• [WHAT THE TASK ASKS] Keep the images out while you set down the data exactly.

==== AVAILABLE DATA

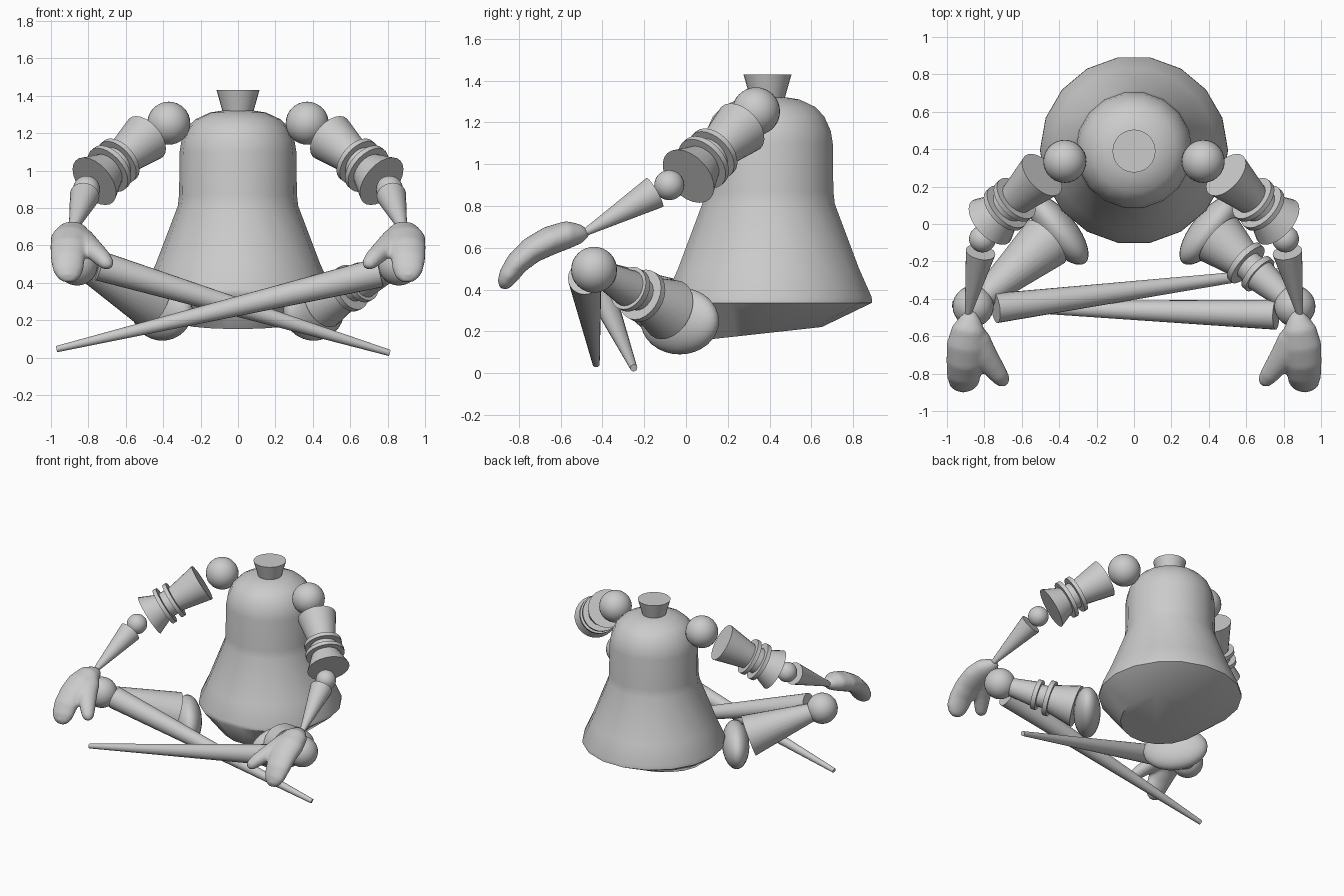
import bpy, bmesh, math
from mathutils import Vector, Matrix

if "Cube" in bpy.data.objects:
    bpy.data.objects.remove(bpy.data.objects["Cube"])

grey = bpy.data.materials.new("plain grey")
grey.diffuse_color = (0.6, 0.6, 0.6, 1)
grey.use_nodes = True
grey.node_tree.nodes["Principled BSDF"].inputs["Base Color"].default_value = grey.diffuse_color


def make_object(name, bm):
    bmesh.ops.recalc_face_normals(bm, faces=bm.faces[:])
    me = bpy.data.meshes.new(name)
    bm.to_mesh(me)
    bm.free()
    me.materials.append(grey)
    ob = bpy.data.objects.new(name, me)
    bpy.context.collection.objects.link(ob)
    return ob


def skin(bm, rings):
    """Join rings of points into a closed tube."""
    vs = [[bm.verts.new(p) for p in ring] for ring in rings]
    n = len(vs[0])
    for a, b in zip(vs, vs[1:]):
        for i in range(n):
            j = (i + 1) % n
            bm.faces.new((a[i], a[j], b[j], b[i]))
    bm.faces.new(vs[0][::-1])
    bm.faces.new(vs[-1])


def frustum(name, a, b, ra, rb, sides=24):
    a, b = Vector(a), Vector(b)
    rot = (b - a).to_track_quat('Z', 'Y')
    bm = bmesh.new()
    skin(bm, [[c + rot @ Vector((r * math.cos(t), r * math.sin(t), 0))
               for t in (2 * math.pi * i / sides for i in range(sides))]
              for c, r in ((a, ra), (b, rb))])
    return make_object(name, bm)


def ball(name, c, radii, turn=0.0):
    """Ellipsoid turned about the vertical."""
    bm = bmesh.new()
    bmesh.ops.create_uvsphere(bm, u_segments=28, v_segments=16, radius=1)
    bm.transform(Matrix.Translation(c) @ Matrix.Rotation(turn, 4, 'Z')
                 @ Matrix.Diagonal((*radii, 1)))
    return make_object(name, bm)


def limb(name, a, b, pieces):
    """Frustums placed by fraction along the line a-b."""
    a, b = Vector(a), Vector(b)
    for part, t0, t1, r0, r1 in pieces:
        frustum(name + "_" + part, a.lerp(b, t0), a.lerp(b, t1), r0, r1)


def lobe(bm, path, side):
    """Elliptical tube through (x, y, z, half width, half thickness)."""
    pts = [Vector((side * p[0], p[1], p[2])) for p in path]
    rings = []
    for i, p in enumerate(path):
        d = (pts[min(i + 1, len(pts) - 1)] - pts[max(i - 1, 0)]).normalized()
        u = d.cross(Vector((0, 0, 1))).normalized()
        v = u.cross(d)
        rings.append([pts[i] + u * p[3] * math.cos(t) + v * p[4] * math.sin(t)
                      for t in (math.pi * k / 10 for k in range(20))])
    skin(bm, rings)


# Bell-shaped body with a flared neck and a tilted underside
CY, N = 0.395, 18
profile = [(0.503, 0.337), (0.501, 0.365), (0.44, 0.5), (0.322, 0.81),
           (0.315, 0.87), (0.312, 1.1), (0.302, 1.16), (0.27, 1.23),
           (0.225, 1.275), (0.15, 1.31), (0.085, 1.32)]


def circle(r, z, cy=CY, tilt=0.0):
    return [(r * math.sin(t), cy + r * math.cos(t), z + tilt * r * math.cos(t))
            for t in (2 * math.pi * (i + 0.5) / N for i in range(N))]


bm = bmesh.new()
skin(bm, [circle(0.315, 0.187, 0.34, 0.11)] + [circle(r, z) for r, z in profile])
make_object("body", bm)
frustum("neck", (0, 0.39, 1.3), (0, 0.39, 1.43), 0.078, 0.115)

# Outer hand shapes: mitten and thumb
mitten = [(.87, -.465, .668, .025, .015), (.875, -.50, .667, .055, .045),
          (.885, -.56, .665, .09, .066), (.897, -.65, .635, .106, .07),
          (.905, -.74, .588, .1, .064), (.91, -.81, .525, .092, .056),
          (.908, -.85, .465, .082, .048), (.905, -.868, .427, .062, .036),
          (.905, -.874, .403, .03, .018)]
thumb = [(.87, -.55, .655, .05, .04), (.845, -.62, .638, .078, .06),
         (.81, -.69, .605, .075, .056), (.765, -.75, .568, .062, .05),
         (.725, -.805, .53, .052, .046), (.697, -.842, .497, .04, .036),
         (.688, -.855, .48, .018, .016)]

for side, label in ((1, "right"), (-1, "left")):
    def P(x, y, z):
        return Vector((side * x, y, z))

    # Arm
    ball(label + "_shoulder", P(.37, .335, 1.253), [0.115] * 3)
    ball(label + "_elbow", P(.81, -.08, .9), [0.072] * 3)
    limb(label + "_arm", P(.385, .36, 1.265), P(.83, -.045, .89), [
        ("upper", .24, .56, .137, .092), ("ring_a", .55, .59, .133, .133),
        ("spacer", .59, .68, .095, .095), ("ring_b", .66, .7, .138, .138),
        ("cuff", .7, .86, .1, .15)])
    frustum(label + "_forearm", P(.82, -.15, .865), P(.887, -.48, .675), .08, .018)

    # Hand, fused and rounded
    bm = bmesh.new()
    lobe(bm, mitten, side)
    lobe(bm, thumb, side)
    hand = make_object(label + "_hand", bm)
    m = hand.modifiers.new("fuse", 'REMESH')
    m.mode, m.voxel_size, m.use_smooth_shade = 'VOXEL', 0.012, True
    m = hand.modifiers.new("round", 'SMOOTH')
    m.factor, m.iterations = 0.5, 8

    # Leg joints, hips are wide upright discs facing the thighs
    hip, knee = P(.395, -.03, .275), P(.86, -.44, .495)
    ball(label + "_hip", P(.405, -.03, .25), (.095, .23, .16),
         side * math.radians(-39))
    ball(label + "_knee", knee, [0.11] * 3)
    if side > 0:
        limb("right_thigh", hip, knee, [
            ("base", .13, .42, .15, .1), ("ring_a", .41, .46, .127, .127),
            ("spacer", .46, .56, .08, .08), ("ring_b", .55, .6, .108, .108),
            ("top", .6, .87, .09, .065)])
    else:
        limb("left_thigh", hip, knee, [("cone", .16, .88, .15, .065)])

# Crossed shins
frustum("right_shin", (.76, -.485, .455), (-.97, -.43, .045), .08, .017)
frustum("left_shin", (-.74, -.45, .49), (.81, -.25, .025), .08, .017)

# Smooth shading with sharp edges kept
for ob in bpy.data.objects:
    ob.select_set(True)
    bpy.context.view_layer.objects.active = ob
bpy.ops.object.shade_smooth_by_angle(angle=math.radians(40))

========

• [RESULT FOR THIS EXERCISE]
import bpy, bmesh, math
from mathutils import Vector, Matrix

if "Cube" in bpy.data.objects:
    bpy.data.objects.remove(bpy.data.objects["Cube"])

grey = bpy.data.materials.new("plain grey")
grey.diffuse_color = (0.6, 0.6, 0.6, 1)
grey.use_nodes = True
grey.node_tree.nodes["Principled BSDF"].inputs["Base Color"].default_value = grey.diffuse_color


def make_object(name, bm):
    bmesh.ops.recalc_face_normals(bm, faces=bm.faces[:])
    me = bpy.data.meshes.new(name)
    bm.to_mesh(me)
    bm.free()
    me.materials.append(grey)
    ob = bpy.data.objects.new(name, me)
    bpy.context.collection.objects.link(ob)
    return ob


def skin(bm, rings):
    """Join rings of points into a closed tube."""
    vs = [[bm.verts.new(p) for p in ring] for ring in rings]
    n = len(vs[0])
    for a, b in zip(vs, vs[1:]):
        for i in range(n):
            j = (i + 1) % n
            bm.faces.new((a[i], a[j], b[j], b[i]))
    bm.faces.new(vs[0][::-1])
    bm.faces.new(vs[-1])


def frustum(name, a, b, ra, rb, sides=24):
    a, b = Vector(a), Vector(b)
    rot = (b - a).to_track_quat('Z', 'Y')
    bm = bmesh.new()
    skin(bm, [[c + rot @ Vector((r * math.cos(t), r * math.sin(t), 0))
               for t in (2 * math.pi * i / sides for i in range(sides))]
              for c, r in ((a, ra), (b, rb))])
    return make_object(name, bm)


def ball(name, c, radii, turn=0.0):
    """Ellipsoid turned about the vertical."""
    bm = bmesh.new()
    bmesh.ops.create_uvsphere(bm, u_segments=28, v_segments=16, radius=1)
    bm.transform(Matrix.Translation(c) @ Matrix.Rotation(turn, 4, 'Z')
                 @ Matrix.Diagonal((*radii, 1)))
    return make_object(name, bm)


def limb(name, a, b, pieces):
    """Frustums placed by fraction along the line a-b."""
    a, b = Vector(a), Vector(b)
    for part, t0, t1, r0, r1 in pieces:
        frustum(name + "_" + part, a.lerp(b, t0), a.lerp(b, t1), r0, r1)


def lobe(bm, path, side):
    """Elliptical tube through (x, y, z, half width, half thickness)."""
    pts = [Vector((side * p[0], p[1], p[2])) for p in path]
    rings = []
    for i, p in enumerate(path):
        d = (pts[min(i + 1, len(pts) - 1)] - pts[max(i - 1, 0)]).normalized()
        u = d.cross(Vector((0, 0, 1))).normalized()
        v = u.cross(d)
        rings.append([pts[i] + u * p[3] * math.cos(t) + v * p[4] * math.sin(t)
                      for t in (math.pi * k / 10 for k in range(20))])
    skin(bm, rings)


# Bell-shaped body with a flared neck and a tilted underside
CY, N = 0.395, 18
profile = [(0.503, 0.337), (0.501, 0.365), (0.44, 0.5), (0.322, 0.81),
           (0.315, 0.87), (0.312, 1.1), (0.302, 1.16), (0.27, 1.23),
           (0.225, 1.275), (0.15, 1.31), (0.085, 1.32)]


def circle(r, z, cy=CY, tilt=0.0):
    return [(r * math.sin(t), cy + r * math.cos(t), z + tilt * r * math.cos(t))
            for t in (2 * math.pi * (i + 0.5) / N for i in range(N))]


bm = bmesh.new()
skin(bm, [circle(0.315, 0.187, 0.34, 0.11)] + [circle(r, z) for r, z in profile])
make_object("body", bm)
frustum("neck", (0, 0.39, 1.3), (0, 0.39, 1.43), 0.078, 0.115)

# Outer hand shapes: mitten and thumb
mitten = [(.87, -.465, .668, .025, .015), (.875, -.50, .667, .055, .045),
          (.885, -.56, .665, .09, .066), (.897, -.65, .635, .106, .07),
          (.905, -.74, .588, .1, .064), (.91, -.81, .525, .092, .056),
          (.908, -.85, .465, .082, .048), (.905, -.868, .427, .062, .036),
          (.905, -.874, .403, .03, .018)]
thumb = [(.87, -.55, .655, .05, .04), (.845, -.62, .638, .078, .06),
         (.81, -.69, .605, .075, .056), (.765, -.75, .568, .062, .05),
         (.725, -.805, .53, .052, .046), (.697, -.842, .497, .04, .036),
         (.688, -.855, .48, .018, .016)]

for side, label in ((1, "right"), (-1, "left")):
    def P(x, y, z):
        return Vector((side * x, y, z))

    # Arm
    ball(label + "_shoulder", P(.37, .335, 1.253), [0.115] * 3)
    ball(label + "_elbow", P(.81, -.08, .9), [0.072] * 3)
    limb(label + "_arm", P(.385, .36, 1.265), P(.83, -.045, .89), [
        ("upper", .24, .56, .137, .092), ("ring_a", .55, .59, .133, .133),
        ("spacer", .59, .68, .095, .095), ("ring_b", .66, .7, .138, .138),
        ("cuff", .7, .86, .1, .15)])
    frustum(label + "_forearm", P(.82, -.15, .865), P(.887, -.48, .675), .08, .018)

    # Hand, fused and rounded
    bm = bmesh.new()
    lobe(bm, mitten, side)
    lobe(bm, thumb, side)
    hand = make_object(label + "_hand", bm)
    m = hand.modifiers.new("fuse", 'REMESH')
    m.mode, m.voxel_size, m.use_smooth_shade = 'VOXEL', 0.012, True
    m = hand.modifiers.new("round", 'SMOOTH')
    m.factor, m.iterations = 0.5, 8

    # Leg joints, hips are wide upright discs facing the thighs
    hip, knee = P(.395, -.03, .275), P(.86, -.44, .495)
    ball(label + "_hip", P(.405, -.03, .25), (.095, .23, .16),
         side * math.radians(-39))
    ball(label + "_knee", knee, [0.11] * 3)
    if side > 0:
        limb("right_thigh", hip, knee, [
            ("base", .13, .42, .15, .1), ("ring_a", .41, .46, .127, .127),
            ("spacer", .46, .56, .08, .08), ("ring_b", .55, .6, .108, .108),
            ("top", .6, .87, .09, .065)])
    else:
        limb("left_thigh", hip, knee, [("cone", .16, .88, .15, .065)])

# Crossed shins
frustum("right_shin", (.76, -.485, .455), (-.97, -.43, .045), .08, .017)
frustum("left_shin", (-.74, -.45, .49), (.81, -.25, .025), .08, .017)

# Smooth shading with sharp edges kept
for ob in bpy.data.objects:
    ob.select_set(True)
    bpy.context.view_layer.objects.active = ob
bpy.ops.object.shade_smooth_by_angle(angle=math.radians(40))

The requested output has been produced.